America's new wonder: a record-breaking bridge

America's new wonder: a record-breaking bridge

The Mike O'Callaghan-Pat Tillman Memorial Bridge, which opened this month and connects the US states of Arizona and Nevada, spans the vast chasm 890 feet above the Colorado River that is controlled by the dam.

The striking 1,900-foot-long structure, which reroutes traffic off of the two-lane road atop the dam, will improve traffic in the region and help protect the dam from terrorist threats, officials said.

It is the seventh highest bridge in the world, behind four in China, one in Papua New Guinea and one in the US state of Colorado.

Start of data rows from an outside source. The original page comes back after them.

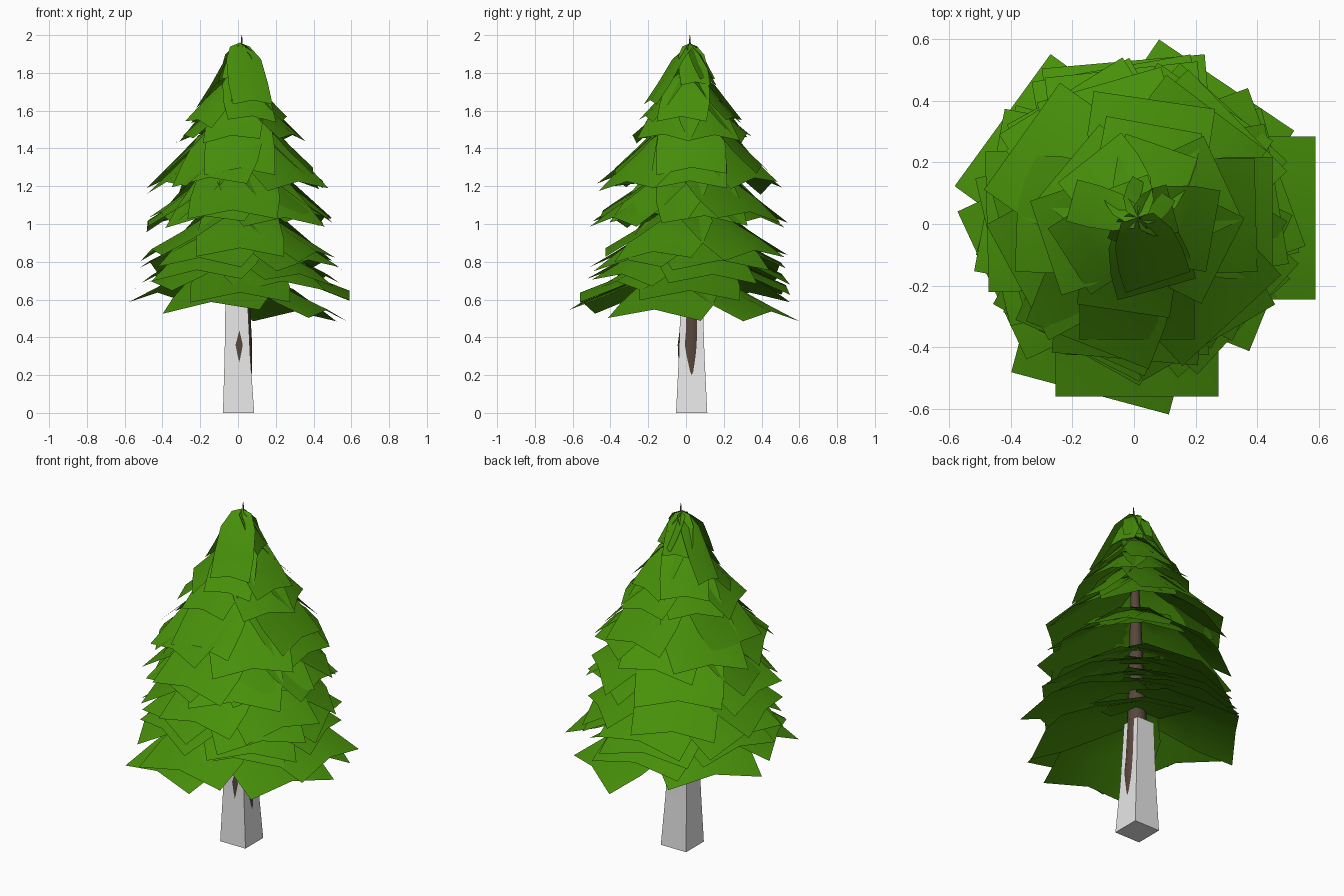
import bpy, bmesh, math, random
from mathutils import Matrix, Vector

random.seed(11)
if "Cube" in bpy.data.objects:
    bpy.data.objects.remove(bpy.data.objects["Cube"])


def material(name, rgb):
    mat = bpy.data.materials.new(name)
    mat.use_nodes = True
    mat.diffuse_color = (*rgb, 1)
    mat.node_tree.nodes["Principled BSDF"].inputs["Base Color"].default_value = (*rgb, 1)
    return mat


GREEN = material("needle green", (0.064, 0.28, 0.003))
GREY = material("pale grey", (0.8, 0.8, 0.8))
BROWN = material("bark brown", (0.095, 0.062, 0.045))


def finish(bm, name, mat, smooth):
    mesh = bpy.data.meshes.new(name)
    for f in bm.faces:
        f.smooth = smooth
    bm.to_mesh(mesh)
    bm.free()
    mesh.materials.append(mat)
    obj = bpy.data.objects.new(name, mesh)
    bpy.context.collection.objects.link(obj)


def loft(name, rings, sides, turn, mat, smooth):
    """Closed tapered column; each ring is (x, y, z, radius)."""
    bm = bmesh.new()
    loops = []
    for x, y, z, r in rings:
        angles = [turn + math.tau * i / sides for i in range(sides)]
        loops.append([bm.verts.new((x + r * math.cos(a), y + r * math.sin(a), z)) for a in angles])
    for low, high in zip(loops, loops[1:]):
        for i in range(sides):
            j = (i + 1) % sides
            bm.faces.new((low[i], low[j], high[j], high[i]))
    bm.faces.new(loops[0][::-1])
    bm.faces.new(loops[-1])
    finish(bm, name, mat, smooth)


# Drooping profile of a bough: (distance along, share of the drop, share of the width)
BOUGH = [(0, 0, 0.5), (0.3, 0.22, 0.88), (0.65, 0.64, 1), (1, 1, 1)]


def add_bough(bm, azimuth, reach, half_width, tip_z, drop, roll):
    spin = Matrix.Rotation(math.radians(azimuth), 3, "Z")
    rows = []
    for along, fall, wide in BOUGH:
        row = []
        for side in (-1, 0, 1):
            arch = 0.14 * half_width * (1 - 1.4 * abs(side))
            z = tip_z + drop * (1 - fall) + arch + side * roll * along
            p = spin @ Vector((reach * along, side * half_width * wide, z))
            row.append(bm.verts.new(p + Vector((0.01, 0.02, 0))))
        rows.append(row)
    for a, b in zip(rows, rows[1:]):
        for i in range(2):
            bm.faces.new((a[i], b[i], b[i + 1], a[i + 1]))


# Trunk: square pale base with a thin bark core that breaks through its sides
loft("trunk_base", [(0.003, 0.03, 0, 0.117), (-0.003, 0.03, 0.3, 0.096), (-0.009, 0.03, 0.67, 0.08)],
     4, math.pi / 4, GREY, False)
loft("trunk_core", [(0.005, 0.033, 0.04, 0.05), (0.007, 0.03, 0.22, 0.067), (0.006, 0.025, 0.36, 0.069),
                    (0.008, 0.03, 0.45, 0.062), (0.005, 0.03, 0.7, 0.052), (0.01, 0.025, 1.3, 0.03),
                    (0.018, 0.022, 1.9, 0.008), (0.02, 0.02, 2.0, 0.002)], 8, 0, BROWN, True)

# Lowest skirt: individually placed boughs (azimuth, reach, tip height)
bm = bmesh.new()
for azimuth, reach, tip_z in [(0, 0.58, 0.61), (-90, 0.58, 0.6), (-105, 0.59, 0.55),
                              (144, 0.54, 0.6), (56, 0.52, 0.5), (205, 0.52, 0.66),
                              (-22, 0.5, 0.51), (95, 0.51, 0.64), (-60, 0.45, 0.66)]:
    add_bough(bm, azimuth, reach, 0.265, tip_z, 0.22, random.uniform(-0.012, 0.012))
finish(bm, "lower_skirt", GREEN, True)

# Rising tiers: tip height, reach, half width, drop, boughs, first azimuth
TIERS = [
    (0.70, 0.49, 0.26, 0.23, 5, 165),
    (0.77, 0.49, 0.26, 0.24, 5, 20),
    (0.84, 0.46, 0.24, 0.26, 5, -90),
    (1.00, 0.47, 0.24, 0.30, 6, -60),
    (1.04, 0.44, 0.23, 0.30, 5, -95),
    (1.20, 0.44, 0.21, 0.34, 7, 0),
    (1.27, 0.38, 0.19, 0.36, 4, -90),
    (1.45, 0.30, 0.16, 0.26, 6, 25),
    (1.55, 0.25, 0.13, 0.25, 5, -10),
]
for n, (tip_z, reach, half_width, drop, count, first) in enumerate(TIERS, 1):
    bm = bmesh.new()
    for i in range(count):
        loose = i > 0
        add_bough(bm, first + 360 * i / count + loose * random.uniform(-10, 10),
                  reach * random.uniform(0.96, 1.05), half_width * random.uniform(0.93, 1.05),
                  tip_z + loose * random.uniform(-0.02, 0.02), drop,
                  loose * random.uniform(-0.02, 0.02))
    finish(bm, f"bough_tier_{n}", GREEN, True)

# Crown: a few short boughs meeting at the tip (azimuth, reach, half width, tip height)
bm = bmesh.new()
for azimuth, reach, half_width, tip_z in [(-72, 0.22, 0.11, 1.64), (165, 0.22, 0.07, 1.62),
                                          (60, 0.11, 0.08, 1.77), (15, 0.12, 0.08, 1.74),
                                          (110, 0.12, 0.08, 1.74), (-115, 0.1, 0.06, 1.77)]:
    add_bough(bm, azimuth, reach, half_width, tip_z, 1.945 - tip_z, 0)
finish(bm, "crown", GREEN, True)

"The Hoover Dam is the greatest civil engineering achievement in America's history," said bypass bridge project manager Dave Zanatell with the Federal Highway Administration.
"Our goal was not to outdo or outshine it. Our goal was to, in a respectful way, do something that would be great for our generation and that would stand besides Hoover Dam in a respectful and quality way that would become a part of Hoover's legacy."
The USD 240 million bridge was built in five years by 1,200 labourers and 300 engineers.
It could not have arrived at a better moment for a nation and region whose psyche has been pummelled by a prolonged, devastating recession.

Just as the Hoover Dam was built in the heart of the Great Depression and was seen as an example of the nation's can-do spirit, some hope this project can provide some uplift.
The dam and bridge are "two engineering wonders constructed at times when our country was looking at itself and wondering what the future held," said Colleen Dwyer of the Bureau of Reclamation, which manages the dam.

"We're looking at what can be done even at these worst of times to make these wonderful structures come to be, to create something new and different which enables America to keep moving ahead. That's the parallel."

The bridge's dimensions are staggering: at 1,050 feet, its support arch is the longest arch in the Western Hemisphere, holding up a roadway that leans on 300-foot-long concrete pillars, some of the tallest in the world.